Interview by Mark Piesing

Lindsey Kelk is the bestselling British Chick-Lit author of the I Heart series of books and participated in HarperCollins’ virtual Romance Festival. Here she reflects on the experience.

As an author what attracted you to a virtual festival?

For one, I live in New York so it’s hard for me to get to a lot of physical festivals in the UK. Also, my audience is hugely active on social media and I knew they’d be really excited at the opportunity to engage in this way – it makes the whole idea of a festival more accessible, no one misses out because they can’t afford to travel, find childcare or take time off work.
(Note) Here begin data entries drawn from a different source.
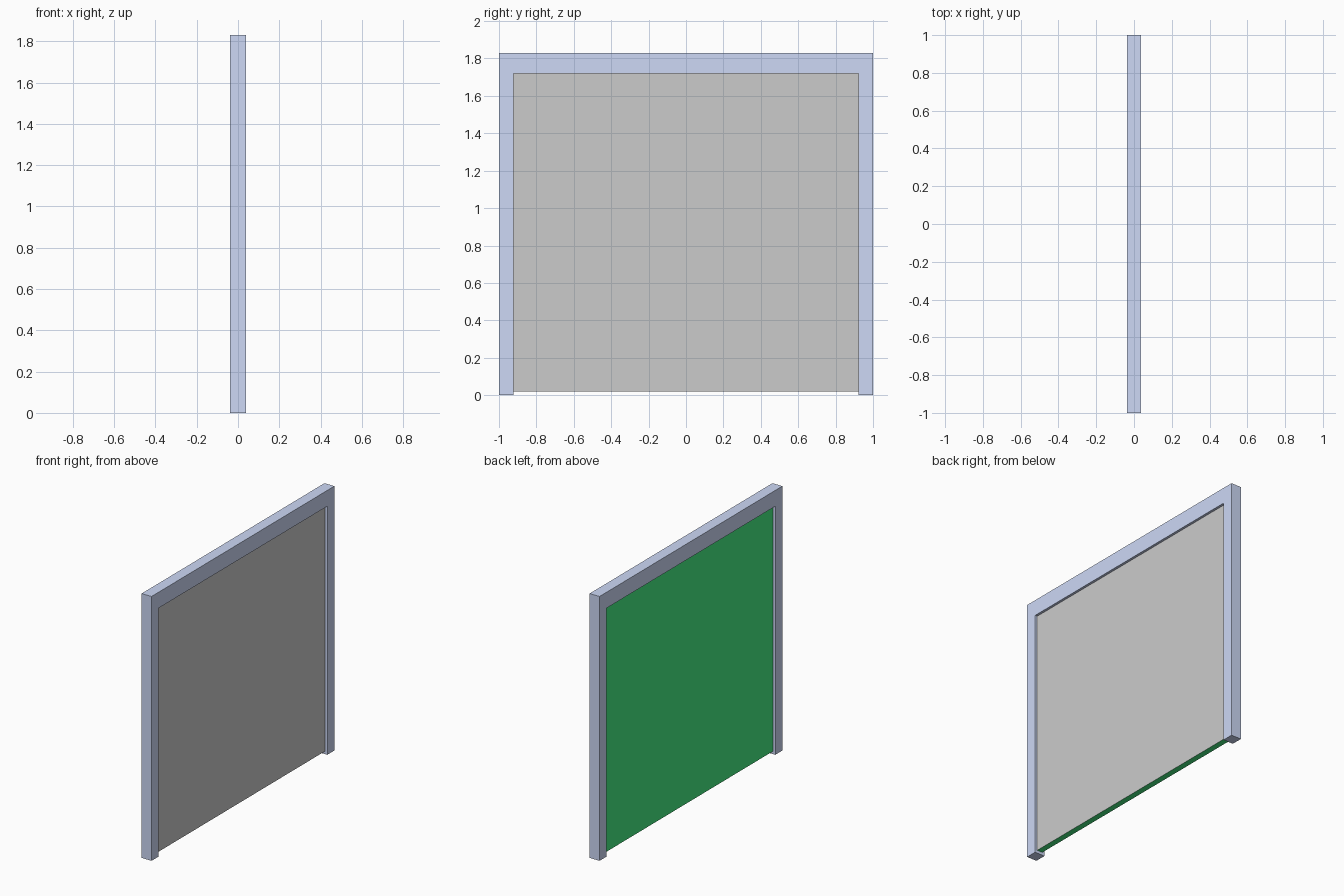
import bpy, bmesh

if "Cube" in bpy.data.objects:
    bpy.data.objects.remove(bpy.data.objects["Cube"])


def material(name, rgb):
    m = bpy.data.materials.new(name)
    m.diffuse_color = (*rgb, 1)
    m.use_nodes = True
    m.node_tree.nodes["Principled BSDF"].inputs["Base Color"].default_value = m.diffuse_color
    return m


def extrude_profile(name, profile, half_depth, mats):
    """Closed (y, z) outline extruded along x from -half_depth to +half_depth."""
    bm = bmesh.new()
    face = bm.faces.new([bm.verts.new((-half_depth, y, z)) for y, z in profile])
    ext = bmesh.ops.extrude_face_region(bm, geom=[face], use_keep_orig=True)
    verts = [g for g in ext["geom"] if isinstance(g, bmesh.types.BMVert)]
    bmesh.ops.translate(bm, verts=verts, vec=(2 * half_depth, 0, 0))
    bmesh.ops.recalc_face_normals(bm, faces=bm.faces)
    mesh = bpy.data.meshes.new(name)
    bm.to_mesh(mesh)
    bm.free()
    for m in mats:
        mesh.materials.append(m)
    obj = bpy.data.objects.new(name, mesh)
    bpy.context.collection.objects.link(obj)
    return obj


blue = material("frame_blue", (0.61, 0.69, 0.92))
green = material("door_green", (0.06, 0.86, 0.23))
grey = material("door_grey", (0.8, 0.8, 0.8))

W, H = 1.0, 1.83            # outer half width and height
IW, IH = 0.922, 1.72        # opening half width and height

# Door frame: two jambs and a header in one piece
half = [(IW, IH), (IW, 0), (W, 0), (W, H)]
outline = half + [(-y, z) for y, z in reversed(half)]
extrude_profile("door_frame", outline, 0.038, [blue])

# Door panel: recessed, lifted off the floor, grey on the +x face only
panel = extrude_profile("door_panel",
                        [(-IW, 0.02), (IW, 0.02), (IW, IH), (-IW, IH)],
                        0.021, [green, grey])
for p in panel.data.polygons:
    if p.normal.x > 0.5:
        p.material_index = 1
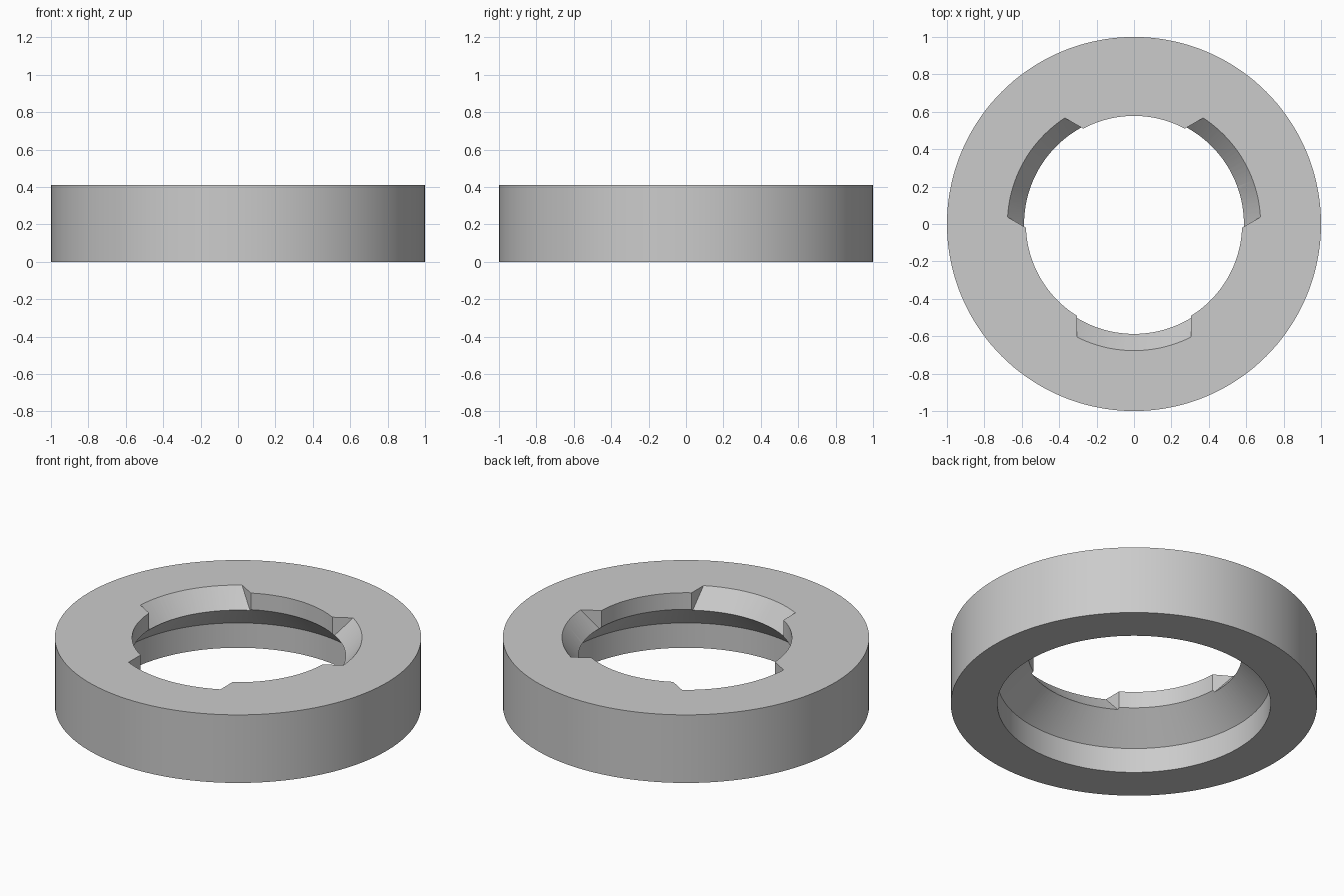
import bpy, bmesh, math
from mathutils import Matrix, Vector

cube = bpy.data.objects.get("Cube")
if cube:
    bpy.data.objects.remove(cube, do_unlink=True)

SEGMENTS = 144
HEIGHT = 0.41

grey = bpy.data.materials.new("plain grey")
grey.use_nodes = True
colour = (0.6, 0.6, 0.6, 1)
grey.diffuse_color = colour
grey.node_tree.nodes["Principled BSDF"].inputs["Base Color"].default_value = colour


def make_object(name, bm):
    bmesh.ops.recalc_face_normals(bm, faces=bm.faces[:])
    mesh = bpy.data.meshes.new(name)
    bm.to_mesh(mesh)
    bm.free()
    mesh.materials.append(grey)
    obj = bpy.data.objects.new(name, mesh)
    bpy.context.collection.objects.link(obj)
    return obj


# Ring body: a turned section with a wide lower bore tapering to a narrow top bore
section = [(1, 0), (1, HEIGHT), (0.578, HEIGHT), (0.578, 0.31), (0.746, 0.15), (0.746, 0)]
bm = bmesh.new()
verts = [bm.verts.new((r, 0, z)) for r, z in section]
edges = [bm.edges.new((verts[i - 1], verts[i])) for i in range(len(verts))]
bmesh.ops.spin(bm, geom=verts + edges, cent=(0, 0, 0), axis=(0, 0, 1),
               angle=math.tau, steps=SEGMENTS, use_merge=True)
bmesh.ops.remove_doubles(bm, verts=bm.verts[:], dist=1e-4)
ring = make_object("ring_body", bm)


# Notch cutter: a cone trimmed to a straight-sided slice facing the front
def notch_cutter(name, angle):
    bm = bmesh.new()
    low, high = 0.25, 0.45
    slope = 0.82
    bmesh.ops.create_cone(bm, cap_ends=True, segments=SEGMENTS,
                          radius1=0.677 - (HEIGHT - low) * slope,
                          radius2=0.677 + (high - HEIGHT) * slope, depth=high - low,
                          matrix=Matrix.Translation((0, 0, (low + high) / 2)))
    for point, normal in (((0.306, 0, 0), (1, 0, 0)),
                          ((-0.306, 0, 0), (-1, 0, 0)),
                          ((0, -0.3, 0), (0, 1, 0))):
        bmesh.ops.bisect_plane(bm, geom=bm.verts[:] + bm.edges[:] + bm.faces[:],
                               plane_co=Vector(point), plane_no=Vector(normal),
                               clear_outer=True)
        bmesh.ops.holes_fill(bm, edges=[e for e in bm.edges if e.is_boundary])
    bmesh.ops.rotate(bm, verts=bm.verts[:], cent=(0, 0, 0),
                     matrix=Matrix.Rotation(angle, 3, 'Z'))
    cutter = make_object(name, bm)
    cutter.hide_render = True
    return cutter


# Three sloped notches, evenly spaced round the top bore
bpy.ops.object.select_all(action='DESELECT')
ring.select_set(True)
bpy.context.view_layer.objects.active = ring
for i in range(3):
    cutter = notch_cutter(f"notch_cutter_{i + 1}", math.tau * i / 3)
    cut = ring.modifiers.new("notch", 'BOOLEAN')
    cut.operation = 'DIFFERENCE'
    cut.solver = 'EXACT'
    cut.object = cutter
    bpy.ops.object.modifier_apply(modifier=cut.name)
    bpy.data.objects.remove(cutter, do_unlink=True)

bpy.ops.object.shade_smooth_by_angle(angle=math.radians(30))
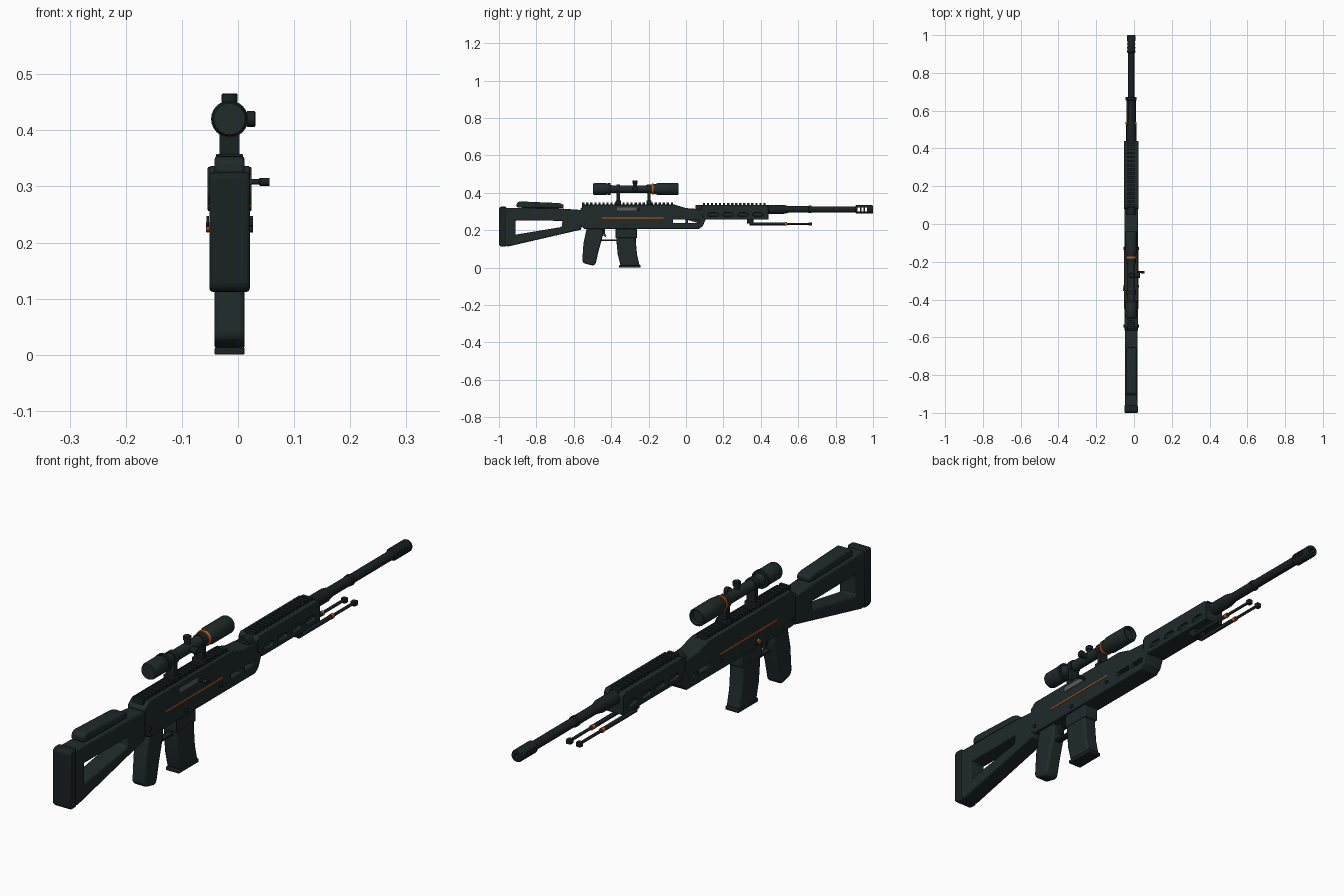
import bpy
import bmesh
import math
from mathutils import Matrix, Vector

if "Cube" in bpy.data.objects:
    bpy.data.objects.remove(bpy.data.objects["Cube"])

CX = -0.015  # centre plane of the body
parts = []


def material(name, r, g, b):
    m = bpy.data.materials.new(name)
    m.use_nodes = True
    m.diffuse_color = (r, g, b, 1)
    m.node_tree.nodes["Principled BSDF"].inputs["Base Color"].default_value = (r, g, b, 1)
    return m


BODY = material("dark green grey", 0.014, 0.023, 0.023)
METAL = material("blackened metal", 0.010, 0.016, 0.016)
ORANGE = material("orange", 0.6, 0.11, 0.015)
STEEL = material("bare steel", 0.11, 0.11, 0.12)


def finish(name, bm, mat, bevel=0):
    bmesh.ops.recalc_face_normals(bm, faces=bm.faces)
    me = bpy.data.meshes.new(name)
    bm.to_mesh(me)
    bm.free()
    me.materials.append(mat)
    ob = bpy.data.objects.new(name, me)
    bpy.context.collection.objects.link(ob)
    if bevel:
        mod = ob.modifiers.new("bevel", "BEVEL")
        mod.width = bevel
        mod.segments = 2
        mod.limit_method = "ANGLE"
    parts.append(ob)
    return ob


def slab(name, outline, half, mat=BODY, bevel=0.006, x=CX):
    """Side outline (y, z) extruded across the width."""
    bm = bmesh.new()
    face = bm.faces.new([bm.verts.new((x - half, y, z)) for y, z in outline])
    new = bmesh.ops.extrude_face_region(bm, geom=[face])["geom"]
    bmesh.ops.translate(bm, vec=(2 * half, 0, 0),
                        verts=[v for v in new if isinstance(v, bmesh.types.BMVert)])
    return finish(name, bm, mat, bevel)


def box(name, y0, y1, z0, z1, half, mat=BODY, bevel=0.003, x=CX):
    return slab(name, [(y0, z0), (y1, z0), (y1, z1), (y0, z1)], half, mat, bevel, x)


def lathe(name, profile, origin, axis=(0, 1, 0), mat=METAL, sides=24):
    """Round part from (distance along axis, radius) pairs."""
    bm = bmesh.new()
    rings = []
    for d, r in profile:
        rings.append([bm.verts.new((r * math.cos(2 * math.pi * i / sides),
                                    r * math.sin(2 * math.pi * i / sides), d))
                      for i in range(sides)])
    for a, b in zip(rings, rings[1:]):
        for i in range(sides):
            j = (i + 1) % sides
            bm.faces.new((a[i], a[j], b[j], b[i]))
    bm.faces.new(rings[0])
    bm.faces.new(rings[-1])
    turn = Vector((0, 0, 1)).rotation_difference(Vector(axis)).to_matrix().to_4x4()
    bm.transform(Matrix.Translation(origin) @ turn)
    return finish(name, bm, mat)


def cut(target, cutters):
    """Subtract the cutters, bake the result and drop them."""
    for c in cutters:
        c.hide_render = True
        mod = target.modifiers.new("cut", "BOOLEAN")
        mod.operation = "DIFFERENCE"
        mod.solver = "EXACT"
        mod.object = c
    bevels = [m for m in target.modifiers if m.type == "BEVEL"]
    for m in bevels:
        m.show_viewport = False
    bpy.context.view_layer.update()
    dg = bpy.context.evaluated_depsgraph_get()
    target.data = bpy.data.meshes.new_from_object(target.evaluated_get(dg))
    for m in [m for m in target.modifiers if m.type == "BOOLEAN"]:
        target.modifiers.remove(m)
    for m in bevels:
        m.show_viewport = True
    for c in cutters:
        parts.remove(c)
        bpy.data.objects.remove(c)


def rail(name, y0, y1, z, half):
    """Toothed rail."""
    box(name, y0, y1, z - 0.012, z, half, METAL, 0)
    n = int((y1 - y0) / 0.021)
    for i in range(n):
        y = y0 + (y1 - y0) * i / n
        box(f"{name}_tooth_{i + 1}", y, y + 0.012, z - 0.001, z + 0.01, half, METAL, 0)


# Shoulder stock
stock = slab("stock", [(-0.985, 0.12), (-0.95, 0.113), (-0.56, 0.203), (-0.56, 0.308),
                       (-0.66, 0.315), (-0.985, 0.32)], 0.033)
cut(stock, [slab("stock_hole", [(-0.912, 0.176), (-0.665, 0.217), (-0.66, 0.25),
                                (-0.912, 0.252)], 0.1, BODY, 0)])
slab("butt_pad", [(-1, 0.122), (-0.99, 0.112), (-0.96, 0.112), (-0.96, 0.326),
                  (-0.99, 0.326), (-1, 0.318)], 0.036, METAL)
slab("cheek_rest", [(-0.905, 0.322), (-0.655, 0.318), (-0.655, 0.338), (-0.68, 0.345),
                    (-0.89, 0.354), (-0.905, 0.345)], 0.027)
box("cheek_rest_base", -0.88, -0.68, 0.305, 0.328, 0.02, METAL)

# Receiver with two open slots at the front
receiver = slab("receiver", [(-0.565, 0.225), (-0.545, 0.207), (0.07, 0.207), (0.09, 0.222),
                             (0.105, 0.258), (0.105, 0.31), (0.0, 0.318), (-0.06, 0.336),
                             (-0.54, 0.336), (-0.565, 0.315)], 0.036, BODY, 0.008)
cut(receiver, [box("slot_cutter", y0, y1, 0.238, 0.256, 0.1, BODY, 0)
               for y0, y1 in ((-0.07, -0.004), (0.01, 0.07))])
rail("receiver_rail", -0.555, -0.06, 0.337, 0.02)

for side in (-1, 1):
    x = CX + side * 0.0365
    box(f"accent_line_{side}", -0.45, -0.12, 0.263, 0.268, 0.0015, ORANGE, 0, x)
    for y, z in ((-0.54, 0.235), (-0.33, 0.225), (-0.13, 0.24)):
        lathe(f"pin_{y}_{side}", [(0, 0.007), (0.005, 0.007)], (x, y, z), (side, 0, 0))
lathe("release_button", [(0, 0.009), (0.006, 0.009)], (CX - 0.036, -0.345, 0.228),
      (-1, 0, 0), ORANGE, 12)

# Ejection port and bolt handle
box("ejection_port", -0.37, -0.265, 0.304, 0.321, 0.002, STEEL, 0, CX + 0.036)
lathe("bolt_handle", [(0, 0.005), (0.022, 0.005), (0.024, 0.007), (0.041, 0.007)],
      (0.015, -0.255, 0.308), (1, 0, 0), METAL, 12)

# Grip, trigger and guard
slab("grip", [(-0.53, 0.215), (-0.548, 0.13), (-0.555, 0.035), (-0.545, 0.022),
              (-0.495, 0.01), (-0.483, 0.02), (-0.467, 0.09), (-0.445, 0.17),
              (-0.445, 0.215)], 0.027, BODY, 0.008)
box("trigger_guard", -0.465, -0.365, 0.142, 0.15, 0.012, METAL, 0.001)
slab("trigger", [(-0.45, 0.21), (-0.44, 0.17), (-0.425, 0.16), (-0.432, 0.18),
                 (-0.432, 0.21)], 0.006, METAL, 0.001)

# Magazine
slab("magazine", [(-0.372, 0.215), (-0.372, 0.14), (-0.365, 0.07), (-0.35, 0.01),
                  (-0.248, 0.01), (-0.262, 0.07), (-0.268, 0.14), (-0.268, 0.215)], 0.027)
box("magazine_base", -0.358, -0.242, 0, 0.013, 0.027, METAL)
box("magazine_collar", -0.377, -0.262, 0.158, 0.21, 0.029, BODY)

# Handguard with side vents
handguard = slab("handguard", [(0.08, 0.285), (0.105, 0.256), (0.44, 0.256), (0.44, 0.325),
                               (0.43, 0.335), (0.09, 0.335), (0.08, 0.325)], 0.039)
vents = []
for side in (-1, 1):
    for i in range(4):
        y = 0.115 + i * 0.08
        vents.append(slab("vent_cutter", [(y, 0.281), (y + 0.01, 0.274), (y + 0.05, 0.274),
                                          (y + 0.06, 0.281), (y + 0.05, 0.293),
                                          (y + 0.01, 0.293)], 0.015, BODY, 0,
                          CX + side * 0.044))
cut(handguard, vents)
rail("handguard_rail", 0.09, 0.435, 0.335, 0.02)

# Barrel and slotted muzzle brake
lathe("barrel", [(0.05, 0.024), (0.52, 0.024), (0.55, 0.0175), (0.655, 0.0175),
                 (0.657, 0.02), (0.67, 0.02), (0.672, 0.0165), (0.915, 0.0165)],
      (CX, 0, 0.311))
muzzle = lathe("muzzle_brake", [(0.905, 0.018), (0.91, 0.0225), (0.995, 0.0225), (1, 0.02),
                                (1, 0.009), (0.98, 0.009)], (CX, 0, 0.311))
cut(muzzle, [box("muzzle_cutter", y, y + 0.012, 0.301, 0.32, 0.1, METAL, 0)
             for y in (0.918, 0.937, 0.956)])

# Folded bipod
box("bipod_mount", 0.325, 0.36, 0.236, 0.26, 0.026, METAL)
for side in (-1, 1):
    x = CX + side * 0.02
    lathe(f"bipod_leg_{side}", [(0.34, 0.008), (0.53, 0.008), (0.532, 0.0055), (0.66, 0.0055)],
          (x, 0, 0.234), mat=METAL, sides=12)
    lathe(f"bipod_ring_{side}", [(0.528, 0.009), (0.54, 0.009)], (x, 0, 0.234),
          mat=ORANGE, sides=12)
    box(f"bipod_foot_{side}", 0.655, 0.673, 0.224, 0.242, 0.009, METAL, 0.002, x)

# Telescopic sight
SZ = 0.42
lathe("scope_tube", [(-0.497, 0.022), (-0.497, 0.028), (-0.49, 0.031), (-0.425, 0.031),
                     (-0.395, 0.02), (-0.215, 0.02), (-0.165, 0.027), (-0.15, 0.032),
                     (-0.045, 0.032), (-0.04, 0.03), (-0.04, 0.025), (-0.055, 0.024)],
      (CX, 0, SZ), mat=BODY)
lathe("scope_ring", [(-0.183, 0.028), (-0.173, 0.029)], (CX, 0, SZ), mat=ORANGE)
lathe("scope_grip_ring", [(-0.418, 0.033), (-0.405, 0.033)], (CX, 0, SZ))
for name, axis in (("top", (0, 0, 1)), ("side", (1, 0, 0))):
    lathe(f"{name}_turret", [(0, 0.011), (0.03, 0.011), (0.031, 0.014), (0.044, 0.014),
                             (0.046, 0.012)], (CX, -0.272, SZ), axis, METAL, 16)
for i, y in enumerate((-0.362, -0.198)):
    box(f"scope_mount_{i}", y - 0.009, y + 0.009, 0.34, 0.41, 0.018, METAL, 0.002)
    box(f"scope_clamp_{i}", y - 0.014, y + 0.014, 0.338, 0.358, 0.024, METAL, 0.002)
    lathe(f"scope_band_{i}", [(y - 0.01, 0.0245), (y + 0.01, 0.0245)], (CX, 0, SZ))

# Smooth the round parts, keep the edges sharp
bpy.ops.object.select_all(action="DESELECT")
for ob in parts:
    ob.select_set(True)
bpy.context.view_layer.objects.active = parts[0]
bpy.ops.object.shade_smooth_by_angle(angle=math.radians(35))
What a Girl WantsHow did participating in a virtual festival differ from being at a traditional festival?

Well, I didn’t have to sleep in a tent and ruin a three pairs of socks like I did at Latitude! I love real life festivals as you get to meet so many more people face to face, the virtual premise obviously limits that but at the same time, we were able to ‘meet’ far more people than you would ever manage at a traditional event which felt hugely rewarding.

What were the strengths and weakness of the virtual festival for you?

The strengths were definitely the ability to bring so many great writers to so many people all over the world without anyone having to leave their living room. As for weaknesses, you’re dependent on technology. I don’t think the viewer’s really notice but I know some of the team behind the scenes worked endlessly to make everything look seamless when things didn’t quite go to plan.

What feedback did you get from your readers?

Only positive. I took part in a Google hangout and I had so many supportive tweets and Facebook messages afterwards and during the event. People liked that they had a real time connection and I think a lot felt more comfortable engaging than they might at a traditional event.

Was any of this unique to the fact that it was for romance novels?

I think there is definitely a readymade digital audience for the genre. My demographic is definitely fully immersed in social media and so I didn’t question the premise. As we move more and more into a digital age, I think we’ll see more events like this across all publishing.

Next time what would you do differently?

I loved the hangout and wouldn’t hesitate to do exactly the same thing. Since the Romance Festival, I’ve also done a digital book signing on Facebook which was crazy. It I was to do anything differently, it would only be to do more.

About the Author

Mark Piesing

Mark Piesing is a freelance journalist (and teacher) based in Oxford, UK now writing mainly about technology, culture and the intersection between the two for some of the biggest brands in the UK media such as The Economist, Wired.co.uk, and The Guardian. He also contributes to Warwick Business School's Core magazine. WBS is one of the top business schools in the UK.